■ **LISTED ENTRIES**:
◇ ◇ ◇ ◇
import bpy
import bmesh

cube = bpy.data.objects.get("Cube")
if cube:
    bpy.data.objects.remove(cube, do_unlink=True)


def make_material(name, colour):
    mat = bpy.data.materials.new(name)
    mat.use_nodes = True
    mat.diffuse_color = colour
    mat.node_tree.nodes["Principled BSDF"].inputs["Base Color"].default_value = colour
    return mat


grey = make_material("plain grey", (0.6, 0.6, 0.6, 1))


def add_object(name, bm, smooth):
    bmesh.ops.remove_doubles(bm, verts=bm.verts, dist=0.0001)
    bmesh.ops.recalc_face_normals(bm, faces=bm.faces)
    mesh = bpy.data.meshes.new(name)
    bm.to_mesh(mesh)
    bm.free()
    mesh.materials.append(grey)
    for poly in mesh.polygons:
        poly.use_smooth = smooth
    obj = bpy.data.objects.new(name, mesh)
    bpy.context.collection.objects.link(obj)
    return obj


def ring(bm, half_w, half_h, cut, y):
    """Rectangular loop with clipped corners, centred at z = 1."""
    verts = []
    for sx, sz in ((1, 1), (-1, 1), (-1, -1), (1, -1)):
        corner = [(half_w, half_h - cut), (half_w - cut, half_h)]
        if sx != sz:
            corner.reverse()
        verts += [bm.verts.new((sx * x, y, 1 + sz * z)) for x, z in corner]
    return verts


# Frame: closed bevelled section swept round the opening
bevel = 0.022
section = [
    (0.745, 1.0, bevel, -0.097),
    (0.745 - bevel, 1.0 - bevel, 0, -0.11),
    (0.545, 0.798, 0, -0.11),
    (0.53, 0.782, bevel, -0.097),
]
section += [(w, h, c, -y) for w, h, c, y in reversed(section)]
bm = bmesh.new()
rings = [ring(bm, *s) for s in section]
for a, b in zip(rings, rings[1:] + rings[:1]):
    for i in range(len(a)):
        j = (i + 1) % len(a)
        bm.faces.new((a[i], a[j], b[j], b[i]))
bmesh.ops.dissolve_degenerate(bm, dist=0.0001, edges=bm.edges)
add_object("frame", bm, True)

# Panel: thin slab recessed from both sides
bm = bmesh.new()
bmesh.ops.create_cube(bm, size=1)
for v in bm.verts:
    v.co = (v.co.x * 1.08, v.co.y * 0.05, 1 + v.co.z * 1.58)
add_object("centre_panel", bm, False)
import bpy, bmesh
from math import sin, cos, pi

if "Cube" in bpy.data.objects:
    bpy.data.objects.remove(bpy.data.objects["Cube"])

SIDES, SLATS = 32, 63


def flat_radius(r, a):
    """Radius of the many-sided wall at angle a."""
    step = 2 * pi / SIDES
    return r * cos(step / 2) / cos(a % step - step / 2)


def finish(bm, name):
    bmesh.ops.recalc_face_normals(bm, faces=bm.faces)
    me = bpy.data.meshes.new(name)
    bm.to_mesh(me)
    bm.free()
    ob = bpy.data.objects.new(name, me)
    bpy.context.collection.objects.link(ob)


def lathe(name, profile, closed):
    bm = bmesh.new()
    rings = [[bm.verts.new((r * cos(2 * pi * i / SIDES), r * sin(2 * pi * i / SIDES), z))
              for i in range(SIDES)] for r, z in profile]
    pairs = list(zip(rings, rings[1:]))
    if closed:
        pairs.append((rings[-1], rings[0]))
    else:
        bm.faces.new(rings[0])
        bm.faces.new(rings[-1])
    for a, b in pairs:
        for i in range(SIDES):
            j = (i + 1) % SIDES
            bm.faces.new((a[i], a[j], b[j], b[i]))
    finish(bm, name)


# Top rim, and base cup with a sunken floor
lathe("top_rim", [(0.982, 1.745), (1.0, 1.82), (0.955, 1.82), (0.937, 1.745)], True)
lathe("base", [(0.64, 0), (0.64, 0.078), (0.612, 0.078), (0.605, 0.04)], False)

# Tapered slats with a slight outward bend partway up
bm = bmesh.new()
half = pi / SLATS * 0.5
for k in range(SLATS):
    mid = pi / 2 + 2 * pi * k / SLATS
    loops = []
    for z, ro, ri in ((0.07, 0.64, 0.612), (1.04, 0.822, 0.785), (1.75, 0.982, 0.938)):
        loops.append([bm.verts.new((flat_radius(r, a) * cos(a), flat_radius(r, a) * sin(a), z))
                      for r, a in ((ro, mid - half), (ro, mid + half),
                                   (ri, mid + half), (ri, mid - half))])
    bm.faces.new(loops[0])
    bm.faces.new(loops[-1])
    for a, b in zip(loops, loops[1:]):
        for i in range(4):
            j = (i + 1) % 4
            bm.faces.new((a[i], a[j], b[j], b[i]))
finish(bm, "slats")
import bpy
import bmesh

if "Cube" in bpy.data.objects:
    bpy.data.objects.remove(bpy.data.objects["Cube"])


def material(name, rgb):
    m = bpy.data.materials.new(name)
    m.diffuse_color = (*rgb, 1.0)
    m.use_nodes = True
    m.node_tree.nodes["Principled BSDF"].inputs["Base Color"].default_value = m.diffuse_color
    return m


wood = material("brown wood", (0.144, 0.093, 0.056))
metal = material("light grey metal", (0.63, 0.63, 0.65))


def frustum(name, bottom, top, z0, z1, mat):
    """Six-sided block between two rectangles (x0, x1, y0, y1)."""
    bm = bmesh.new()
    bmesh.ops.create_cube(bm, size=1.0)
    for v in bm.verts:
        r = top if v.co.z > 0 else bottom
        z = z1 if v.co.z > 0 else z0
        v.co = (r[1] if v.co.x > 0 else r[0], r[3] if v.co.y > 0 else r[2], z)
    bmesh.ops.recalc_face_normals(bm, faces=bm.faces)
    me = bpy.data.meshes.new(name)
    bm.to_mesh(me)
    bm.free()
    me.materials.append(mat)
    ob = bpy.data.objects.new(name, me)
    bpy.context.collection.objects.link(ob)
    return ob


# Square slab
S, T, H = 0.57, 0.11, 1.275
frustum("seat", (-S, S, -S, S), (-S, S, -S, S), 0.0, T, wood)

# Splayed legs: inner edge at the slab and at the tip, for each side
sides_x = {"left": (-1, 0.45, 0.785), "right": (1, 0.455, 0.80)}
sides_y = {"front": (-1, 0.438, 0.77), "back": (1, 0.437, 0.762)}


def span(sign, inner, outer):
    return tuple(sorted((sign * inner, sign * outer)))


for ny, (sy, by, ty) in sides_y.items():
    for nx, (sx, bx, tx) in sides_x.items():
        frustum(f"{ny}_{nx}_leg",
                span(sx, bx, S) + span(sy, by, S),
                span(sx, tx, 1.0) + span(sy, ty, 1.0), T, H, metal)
◇ ◇ ◇ ◇
■ **THE PROBLEM**: Among the records above, find each line holding the string "True" and pull it out.

■ **ANSWER SECTION**:
    bpy.data.objects.remove(cube, do_unlink=True)
    mat.use_nodes = True
add_object("frame", bm, True)
lathe("top_rim", [(0.982, 1.745), (1.0, 1.82), (0.955, 1.82), (0.937, 1.745)], True)
    m.use_nodes = True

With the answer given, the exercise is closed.